◆ Assignment: Which lines of the listing hold the string "bmesh"? Show each of them.
┌──
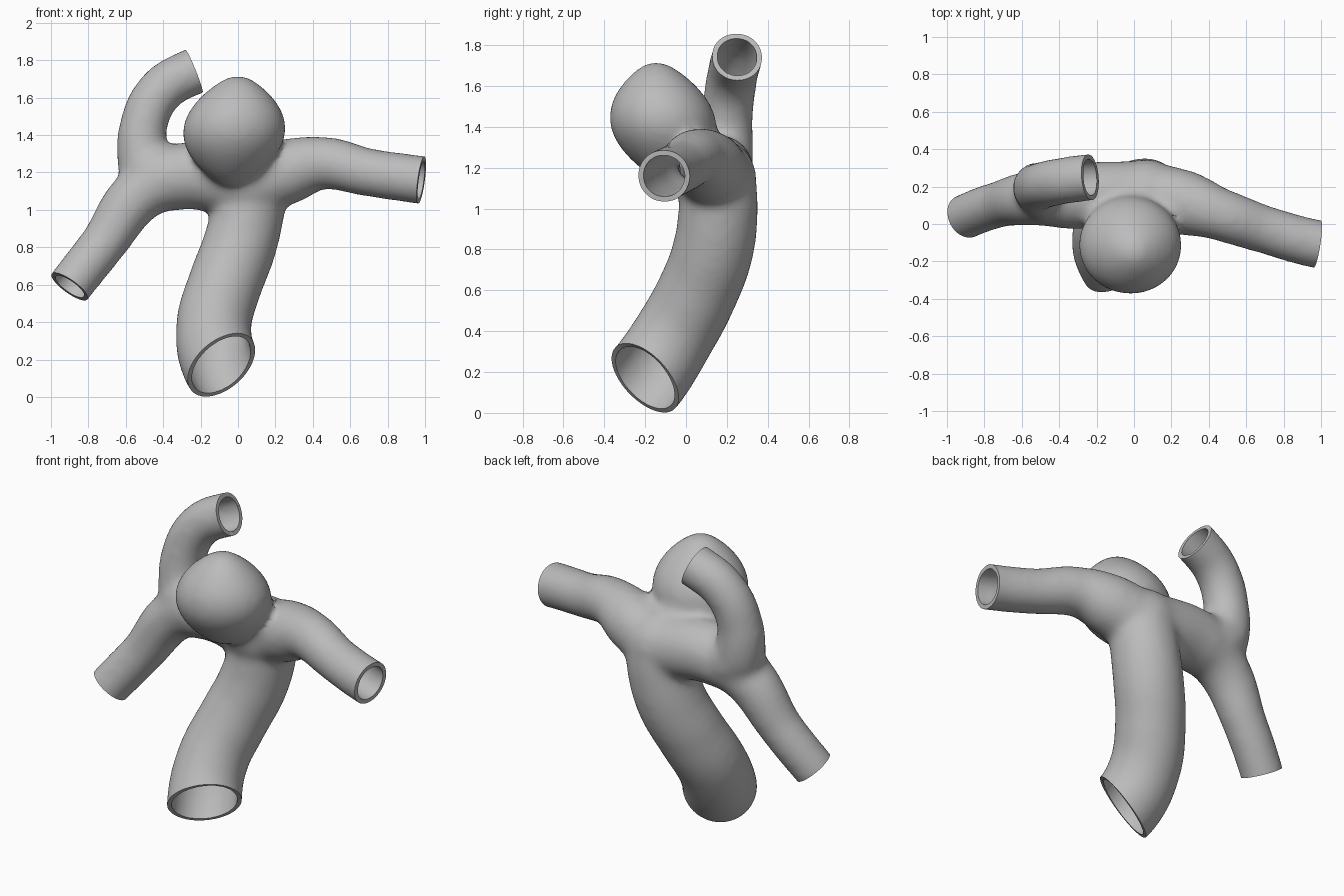
import bpy, bmesh
from mathutils import Vector

if "Cube" in bpy.data.objects:
    bpy.data.objects.remove(bpy.data.objects["Cube"])

STUB = 0.1   # extra length that is trimmed off for a clean rim
WALL = 0.025

grey = bpy.data.materials.new("vessel grey")
grey.use_nodes = True
grey.diffuse_color = (0.5, 0.5, 0.5, 1)
grey.node_tree.nodes["Principled BSDF"].inputs["Base Color"].default_value = (0.5, 0.5, 0.5, 1)

# Each vessel: outward direction of its open end, then (x, y, z, radius) from end to junction
vessels = {
    "trunk": ((0.52, -0.62, -0.6), [
        (-0.09, -0.2, 0.17, 0.212), (-0.13, -0.065, 0.37, 0.203), (-0.07, 0.06, 0.6, 0.2),
        (0.005, 0.133, 0.8, 0.2), (0.055, 0.158, 1.0, 0.196), (0.07, 0.155, 1.15, 0.19)]),
    "left_branch": ((0.98, -0.15, -0.13), [
        (0.98, -0.108, 1.16, 0.131), (0.7, -0.03, 1.2, 0.129), (0.45, 0.055, 1.25, 0.142),
        (0.28, 0.11, 1.21, 0.175), (0.05, 0.15, 1.13, 0.19)]),
    "right_lower_branch": ((-0.56, -0.3, -0.78), [
        (-0.9, 0.04, 0.59, 0.122), (-0.72, 0.105, 0.82, 0.125), (-0.53, 0.14, 1.08, 0.15),
        (-0.36, 0.15, 1.17, 0.178), (0.05, 0.15, 1.15, 0.19)]),
    "right_upper_branch": ((0.92, 0.08, 0.37), [
        (-0.235, 0.25, 1.742, 0.127), (-0.41, 0.225, 1.64, 0.126), (-0.505, 0.2, 1.45, 0.128),
        (-0.5, 0.185, 1.25, 0.145), (-0.46, 0.16, 1.13, 0.14)]),
}


def add_tube(bm, name, direction, points):
    """Sweep a round tube with varying radius through the points."""
    end = Vector(points[0][:3]) + Vector(direction).normalized() * STUB
    points = [(*end, points[0][3])] + points
    curve = bpy.data.curves.new(name, "CURVE")
    curve.dimensions = "3D"
    curve.bevel_depth = 1
    curve.bevel_resolution = 8
    curve.use_fill_caps = True
    spline = curve.splines.new("BEZIER")
    spline.bezier_points.add(len(points) - 1)
    for knot, (x, y, z, radius) in zip(spline.bezier_points, points):
        knot.co = (x, y, z)
        knot.radius = radius
        knot.handle_left_type = knot.handle_right_type = "AUTO"
    helper = bpy.data.objects.new(name, curve)
    bpy.context.collection.objects.link(helper)
    graph = bpy.context.evaluated_depsgraph_get()
    mesh = bpy.data.meshes.new_from_object(helper.evaluated_get(graph))
    bm.from_mesh(mesh)
    bpy.data.objects.remove(helper)
    bpy.data.meshes.remove(mesh)


def add_ball(bm, centre, size, pinch=0, lean=(0, 0)):
    """Ellipsoid whose poles can be pinched narrower and which can lean sideways."""
    ball = bmesh.ops.create_uvsphere(bm, u_segments=32, v_segments=20, radius=1)
    for v in ball["verts"]:
        x, y, z = v.co
        narrow = 1 - pinch * z * z
        v.co = Vector(centre) + Vector((x * size[0] * narrow + lean[0] * z,
                                        y * size[1] * narrow + lean[1] * z, z * size[2]))


def bake(obj):
    """Apply the modifiers of an object."""
    graph = bpy.context.evaluated_depsgraph_get()
    mesh = bpy.data.meshes.new_from_object(obj.evaluated_get(graph))
    obj.modifiers.clear()
    obj.data = mesh


# Rough solid: four tubes, the bulging sac with its neck, and fuller junctions
bm = bmesh.new()
for name, (direction, points) in vessels.items():
    add_tube(bm, name, direction, points)
add_ball(bm, (-0.02, -0.113, 1.423), (0.277, 0.262, 0.298), pinch=0.35, lean=(0.02, -0.035))
add_ball(bm, (-0.01, 0.01, 1.28), (0.19, 0.19, 0.16))
add_ball(bm, (0.06, 0.14, 1.15), (0.23, 0.205, 0.2))
add_ball(bm, (-0.45, 0.165, 1.2), (0.165, 0.165, 0.165))
bmesh.ops.remove_doubles(bm, verts=bm.verts, dist=0.0005)
bmesh.ops.recalc_face_normals(bm, faces=bm.faces)
mesh = bpy.data.meshes.new("vessel_wall")
bm.to_mesh(mesh)
bm.free()
vessel = bpy.data.objects.new("vessel_wall", mesh)
bpy.context.collection.objects.link(vessel)

# Fuse the parts and soften the junctions
remesh = vessel.modifiers.new("fuse", "REMESH")
remesh.mode = "VOXEL"
remesh.voxel_size = 0.02
soften = vessel.modifiers.new("soften", "SMOOTH")
soften.factor = 0.5
soften.iterations = 18
bake(vessel)

# Trim each stub to leave a flat open end
bm = bmesh.new()
bm.from_mesh(vessel.data)
for direction, points in vessels.values():
    end, radius = Vector(points[0][:3]), points[0][3]
    faces = [f for f in bm.faces if (f.calc_center_median() - end).length < radius * 1.6]
    edges = {e for f in faces for e in f.edges}
    verts = {v for f in faces for v in f.verts}
    bmesh.ops.bisect_plane(bm, geom=[*verts, *edges, *faces], plane_co=end,
                           plane_no=Vector(direction), clear_outer=True)
bm.to_mesh(vessel.data)
bm.free()

# Hollow wall with a rim at every opening
wall = vessel.modifiers.new("wall", "SOLIDIFY")
wall.thickness = WALL
wall.offset = -1
bake(vessel)
vessel.data.materials.clear()
vessel.data.materials.append(grey)

bpy.ops.object.select_all(action="DESELECT")
vessel.select_set(True)
bpy.context.view_layer.objects.active = vessel
bpy.ops.object.shade_smooth_by_angle(angle=0.7)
└──
◆ Worked solution:
import bpy, bmesh
    ball = bmesh.ops.create_uvsphere(bm, u_segments=32, v_segments=20, radius=1)
bm = bmesh.new()
bmesh.ops.remove_doubles(bm, verts=bm.verts, dist=0.0005)
bmesh.ops.recalc_face_normals(bm, faces=bm.faces)
bm = bmesh.new()
    bmesh.ops.bisect_plane(bm, geom=[*verts, *edges, *faces], plane_co=end,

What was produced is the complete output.